Cedar Creek After Action Report, Commander, 10th West Virginia Volunteers, 3d Brigade, 1st Division, 8th Corps (OR, 43, 392-4)


Cedar Creek, October 25, 1864.

LIEUTENANT: I have the honor herewith to submit statement of the par t taken by the Tenth West Virginia Volunteer Infantry in the late action with Confederate forces under General Early on the 19th instant.

On the morning of the 19th I was very restless from some cause, and rose much earlier in the morning than usual; had taken my seat in my tent (about fifty yards distant from the part of the fortifications occupied by my regiment) and commenced eating my breakfast, when I heard several shots fired it tolerably quick succession; thought, however, the pickets were disturbed by some unimportant event, until I heard a volley fired apparently from the left, where the Second Division were fortified; then almost immediately I heard a volley from our part of the fortifications (the part occupied by Third Brigade, First Division), when, leaving my breakfast, I ran up to the extreme right of the line, where I encountered an enfilading fire from my left, and found the men of my regiment throwing themselves down in the trenches and hurrying into the works. On passing around outside the breast-works a short distance I found the enemy occupied the works, and the Eleventh and Fifteenth Virginia on my left apparently confused. Seeing I could not fire to the left for our own men, I ordered the right captain to bring his command out of the trenches by the right flank, and the men of the regiment, with others intermixed, began to obey the order, when from the left came an order from some one to halt. I immediately stopped the further withdrawal of the men, when Lieutenant-Colonel Hall, commanding the regiment, arrived and asked me what to do. I thought I understood the predicament and told him we must withdraw to where we could do something, and he agreed to it, and carried out the order first given to withdraw. The regiment then marched double-quick to the foot of the hill below fortifications, where it was formed and advanced to a favorable position to await the pursuit of the enemy; finding, however, all the other troops had withdrawn and were out of sight, the regiment was then ordered right about' and commenced a rapid retreat. Finding we were flanked all along down on our right and subject to a heavy fire, we bore to the left and fell back upon the Nineteenth Army Corps, with which the regiment cooperated In checking the advance of the enemy. By this time the regiment was very much broken and scattered, and myself entirely exhausted and unable to walk, I loosed an old horse, and by the assistance of a friend made my way back until I found a small squad making a stand opposite lower end of Middletown. Here I stopped and aided in stopping stragglers, until a considerable portion of the Army of West Virginia arrived. We were not actively engaged in any other part of the operations of the day.

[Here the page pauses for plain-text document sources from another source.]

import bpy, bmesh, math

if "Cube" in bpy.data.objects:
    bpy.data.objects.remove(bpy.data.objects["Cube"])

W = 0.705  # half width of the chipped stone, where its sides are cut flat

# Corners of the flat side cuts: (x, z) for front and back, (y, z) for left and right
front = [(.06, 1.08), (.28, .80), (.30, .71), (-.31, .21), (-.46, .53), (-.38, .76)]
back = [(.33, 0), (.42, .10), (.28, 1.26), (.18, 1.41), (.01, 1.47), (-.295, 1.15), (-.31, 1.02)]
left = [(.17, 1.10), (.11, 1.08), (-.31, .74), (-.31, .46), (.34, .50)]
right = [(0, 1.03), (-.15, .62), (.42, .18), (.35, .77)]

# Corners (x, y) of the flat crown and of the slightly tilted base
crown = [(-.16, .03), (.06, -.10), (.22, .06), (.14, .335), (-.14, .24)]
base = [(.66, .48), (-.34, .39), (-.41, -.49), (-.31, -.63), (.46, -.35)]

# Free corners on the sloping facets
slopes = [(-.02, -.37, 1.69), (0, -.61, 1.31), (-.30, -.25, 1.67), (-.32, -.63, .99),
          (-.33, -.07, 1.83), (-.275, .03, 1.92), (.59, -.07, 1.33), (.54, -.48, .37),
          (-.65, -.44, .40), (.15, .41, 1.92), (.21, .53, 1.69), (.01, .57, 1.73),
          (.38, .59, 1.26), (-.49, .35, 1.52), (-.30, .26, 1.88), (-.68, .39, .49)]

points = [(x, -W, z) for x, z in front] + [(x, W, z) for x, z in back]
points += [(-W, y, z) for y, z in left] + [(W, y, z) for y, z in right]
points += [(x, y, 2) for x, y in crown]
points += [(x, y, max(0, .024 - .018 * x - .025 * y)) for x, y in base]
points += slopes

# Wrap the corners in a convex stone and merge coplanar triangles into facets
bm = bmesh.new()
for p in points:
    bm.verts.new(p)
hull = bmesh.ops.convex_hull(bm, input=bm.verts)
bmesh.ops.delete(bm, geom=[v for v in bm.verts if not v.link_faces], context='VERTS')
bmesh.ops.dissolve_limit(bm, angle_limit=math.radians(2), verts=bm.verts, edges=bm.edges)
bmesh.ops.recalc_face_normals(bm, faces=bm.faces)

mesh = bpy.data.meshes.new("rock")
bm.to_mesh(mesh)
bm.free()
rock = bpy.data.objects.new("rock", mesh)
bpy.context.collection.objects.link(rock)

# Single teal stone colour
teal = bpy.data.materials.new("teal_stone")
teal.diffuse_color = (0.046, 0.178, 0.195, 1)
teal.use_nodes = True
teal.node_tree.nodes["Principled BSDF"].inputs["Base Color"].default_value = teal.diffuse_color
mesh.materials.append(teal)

Respectfully submitted.


Major Tenth West Virginia Vol. Infantry, Comdg. Regiment.

Lieut. W. H. H. KING,

Actg. Asst. Adjt. Gen., Third Brig., First Infantry Division.



Cedar Creek, October 23~1861.


Actg. Asst. Adjt. Gen.,Third Brigade, First Infantry Division:

LIEUTENANT: In obedience to circular order dated headquarters Third Brigade, First Infantry Division, Cedar Creek, Va., October 22, 1864, requiring a statement respecting the conduct of officers of the different regiments of the brigade, in the late battle of the 19th instant, I have the honor to state: That Lieut. Col. M. S. Hall was in command of the Tenth West Virginia and I was acting in my legitimate capacity as major of the regiment. Owing to the suddenness of the surprise I was left without a horse, and, from the distance the regiment retreated, I was completely exhausted, and was taken by the lieutenant-colonel commanding to the top of the hill on which the Nineteenth Corps was encamped, from which point I made my way to the rear with the mass that seemed to be making in that direction, and by the assistance of an old horse, led by Captain Williamson, succeeded in getting to the rear until I saw the first squad who had determined to make a stand, and there I stopped and aided in collecting stragglers. I was thus prevented from seeing the conduct of the officers of the regiment after the regiment became scattered and broken. Up to this time all seemed to do their duty alike. I know of but two officers of the regiment who went far to the rear, one was Lieut. Thomas Hess, who was excused from duty by the surgeon of the regiment, and the other, Lieut. I. C. Burbridge, Company A, both of whom got as far as Winchester, Va., and returned to the regiment the following morning. The history of Lieutenant Burbridge is as follows: Being left sick at Summit Point, W. Va., on the 19th of September, and afterwards on the 21st of same

Month excused by brigade Surgeon Gaus for twenty days, remained in hospital at winchester, Va., until the 13th instant, at which time he returned to the regiment, and on the 14th reported for duty with his regiment. I make this statement in order to do full justice to all.

Respectfully submitted.


Major, Commanding Regiment